Is there a more awesome holiday of the year than Festivus? Um, no!
“The tradition of Festivus begins with the airing of grievances. I got a lot of problems with you people and now you’re gonna hear about it.”
Festivus (/ˈfɛstɪvəs/) is a secular holiday celebrated on December 23 as an alternative to the pressures and commercialism of the Christmas season. Originally created by author Daniel O’Keefe, Festivus entered popular culture after it was made the focus of the 1997 Seinfeld episode “The Strike”, which O’Keefe’s son, Dan O’Keefe, co-wrote.
The non-commercial holiday’s celebration, as depicted on Seinfeld, occurs on December 23 and includes a Festivus dinner, an unadorned aluminum Festivus pole, practices such as the “airing of grievances” and “feats of strength”, and the labeling of easily explainable events as “Festivus miracles”. The episode refers to it as “a Festivus for the rest of us”.
It has been described both as a parody holiday festival and as a form of playful consumer resistance.

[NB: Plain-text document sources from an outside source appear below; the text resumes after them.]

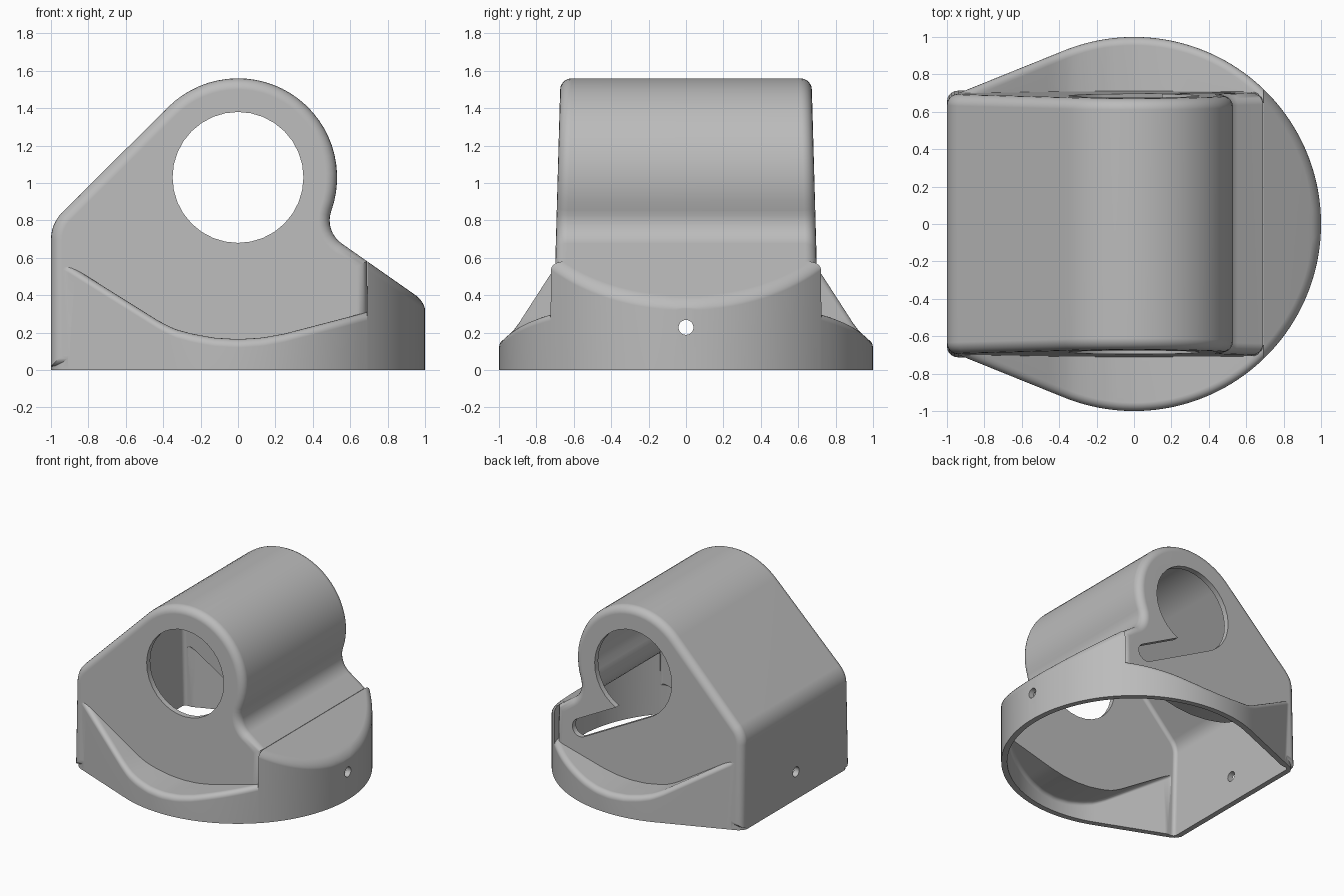
import bpy, bmesh, math

cube = bpy.data.objects.get("Cube")
if cube:
    bpy.data.objects.remove(cube, do_unlink=True)

WALL = 0.045
BORE_Z = 1.03


def loft(name, rings):
    """Join closed rings of equal length into a capped solid."""
    bm = bmesh.new()
    loops = [[bm.verts.new(p) for p in ring] for ring in rings]
    n = len(loops[0])
    for a, b in zip(loops, loops[1:]):
        for i in range(n):
            j = (i + 1) % n
            bm.faces.new((a[i], a[j], b[j], b[i]))
    bm.faces.new(loops[0])
    bm.faces.new(loops[-1])
    bmesh.ops.recalc_face_normals(bm, faces=bm.faces)
    mesh = bpy.data.meshes.new(name)
    bm.to_mesh(mesh)
    bm.free()
    obj = bpy.data.objects.new(name, mesh)
    bpy.context.scene.collection.objects.link(obj)
    return obj


def combine(target, tool, operation):
    """Apply a boolean and discard the tool."""
    mod = target.modifiers.new("cut", 'BOOLEAN')
    mod.operation, mod.object, mod.solver = operation, tool, 'EXACT'
    deps = bpy.context.evaluated_depsgraph_get()
    mesh = bpy.data.meshes.new_from_object(target.evaluated_get(deps))
    target.modifiers.clear()
    target.data = mesh
    bpy.data.objects.remove(tool, do_unlink=True)


def arc(cx, cz, r, start, end, steps):
    angles = [math.radians(start + (end - start) * i / steps) for i in range(steps + 1)]
    return [(cx + r * math.cos(a), cz + r * math.sin(a)) for a in angles]


def span(a, b, steps):
    return [a + (b - a) * i / steps for i in range(steps)]


def slope(x):
    return 0.677 - 0.7 * (x - 0.554)


def inset(points, d):
    """Move a clockwise outline inward by d."""
    out = []
    for i, (x, z) in enumerate(points):
        (px, pz), (qx, qz) = points[i - 1], points[(i + 1) % len(points)]
        l1, l2 = math.hypot(x - px, z - pz), math.hypot(qx - x, qz - z)
        n1 = ((z - pz) / l1, (px - x) / l1)
        n2 = ((qz - z) / l2, (x - qx) / l2)
        k = d / (1 + n1[0] * n2[0] + n1[1] * n2[1])
        out.append((x + (n1[0] + n2[0]) * k, z + (n1[1] + n2[1]) * k))
    return out


def bore_body(name, wall, right, bottom, r):
    """Side profile run along y, with rounded ends and slightly tapered cheeks."""
    outline = arc(0, BORE_Z, 0.53, 135, -19.7, 28)
    outline += arc(0.64, 0.80, 0.15, 160.3, 235, 8)
    outline += [(right, slope(right)), (right, bottom), (-1, bottom)]
    outline += arc(-0.8, 0.70, 0.2, 180, 135, 6)
    ends = [(r * (1 - math.cos(a)), r * (1 - math.sin(a)))
            for a in [math.pi / 2 * i / 5 for i in range(6)]]
    rings = []
    for side, steps in ((-1, ends[::-1]), (1, ends)):
        for shrink, back in steps:
            rings.append([(x, side * (0.715 - 0.028 * z - wall - back), z)
                          for x, z in inset(outline, wall + shrink)])
    return loft(name, rings)


LEDGE = [(-1, .62), (-.92, .573), (-.42, .26), (-.34, .22), (-.25, .195), (-.13, .173),
         (0, .165), (.13, .173), (.25, .195), (.69, .31)]


def top_height(x):
    if x > 0.6905:
        return slope(x)
    for (x0, z0), (x1, z1) in zip(LEDGE, LEDGE[1:]):
        if x <= x1:
            return z0 + (z1 - z0) * (x - x0) / (x1 - x0)
    return LEDGE[-1][1]


def skirt_body(name, wall, bottom, r):
    """Round plan with tangent flanks; one cross-section per x station."""
    R = 1 - wall
    xs = span(-R + 0.0015, -R + 0.06, 6) + span(-R + 0.06, 0.69, 48) + [0.69, 0.692]
    a0 = math.acos(0.70 / R)
    xs += [R * math.cos(a) for a in span(a0, 0.04, 22)] + [R * math.cos(0.04)]
    depths = [r * (1 - math.cos(math.pi / 2 * i / 5)) for i in range(6)]
    rings = []
    for x in xs:
        flank = x < -0.375 * R
        w = 0.927 * R + 0.404 * (x + 0.375 * R) if flank else math.sqrt(R * R - x * x)
        u = (x + R) / 0.06
        if u < 1:
            w -= 0.05 * (1 - math.sqrt(1 - (1 - u) ** 2))
        half = []
        for k, d in enumerate(depths):
            if flank:
                y = w - d / 0.927
            else:
                y = max(math.sqrt(max((R - d) ** 2 - x * x, 0)), w * (1 - k / 7))
                d = R - math.hypot(x, y)
            d = min(max(d, 0), r)
            drop = r - math.sqrt(r * r - (r - d) ** 2)
            half.append((y, top_height(x) - wall * 1.1 - drop))
        half.insert(0, (w, bottom))
        rings.append([(x, y, z) for y, z in half] + [(x, -y, z) for y, z in half[::-1]])
    return loft(name, rings)


# Outer housing
housing = skirt_body("bore_housing", 0, 0, 0.045)
combine(housing, bore_body("outer_body", 0, 0.69, 0.02, 0.06), 'UNION')

# Hollow inside, open at the bottom
cavity = skirt_body("cavity", WALL, -0.1, 0.03)
combine(cavity, bore_body("inner_body", WALL, 0.70 + WALL, -0.1, 0.03), 'UNION')
combine(housing, cavity, 'DIFFERENCE')

# Cross bore through both cheeks
circle = arc(0, BORE_Z, 0.35, 0, 360, 32)[:-1]
combine(housing, loft("bore_cutter", [[(x, y, z) for x, z in circle] for y in (-0.9, 0.9)]),
        'DIFFERENCE')

# Slanted slot leading out of the rear bore
slot = arc(-0.13, 0.784, 0.072, 62, 242, 10) + arc(0.47, 0.464, 0.072, 242, 422, 10)
combine(housing, loft("slot_cutter", [[(x, y, z) for x, z in slot] for y in (0.5, 0.9)]),
        'DIFFERENCE')

# Small screw hole through both ends
screw = arc(0, 0.228, 0.04, 0, 360, 20)[:-1]
combine(housing, loft("screw_cutter", [[(x, y, z) for y, z in screw] for x in (-1.2, 1.2)]),
        'DIFFERENCE')

# Material and shading
grey = bpy.data.materials.new("plain grey")
grey.use_nodes = True
colour = (0.5, 0.5, 0.5, 1)
grey.diffuse_color = colour
grey.node_tree.nodes["Principled BSDF"].inputs["Base Color"].default_value = colour
housing.data.materials.clear()
housing.data.materials.append(grey)

bpy.ops.object.select_all(action='DESELECT')
housing.select_set(True)
bpy.context.view_layer.objects.active = housing
bpy.ops.object.shade_smooth_by_angle(angle=math.radians(30))
weighted = housing.modifiers.new("even_shading", 'WEIGHTED_NORMAL')
weighted.keep_sharp = True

Journalist Allen Salkin describes it as “the perfect secular theme for an all-inclusive December gathering”.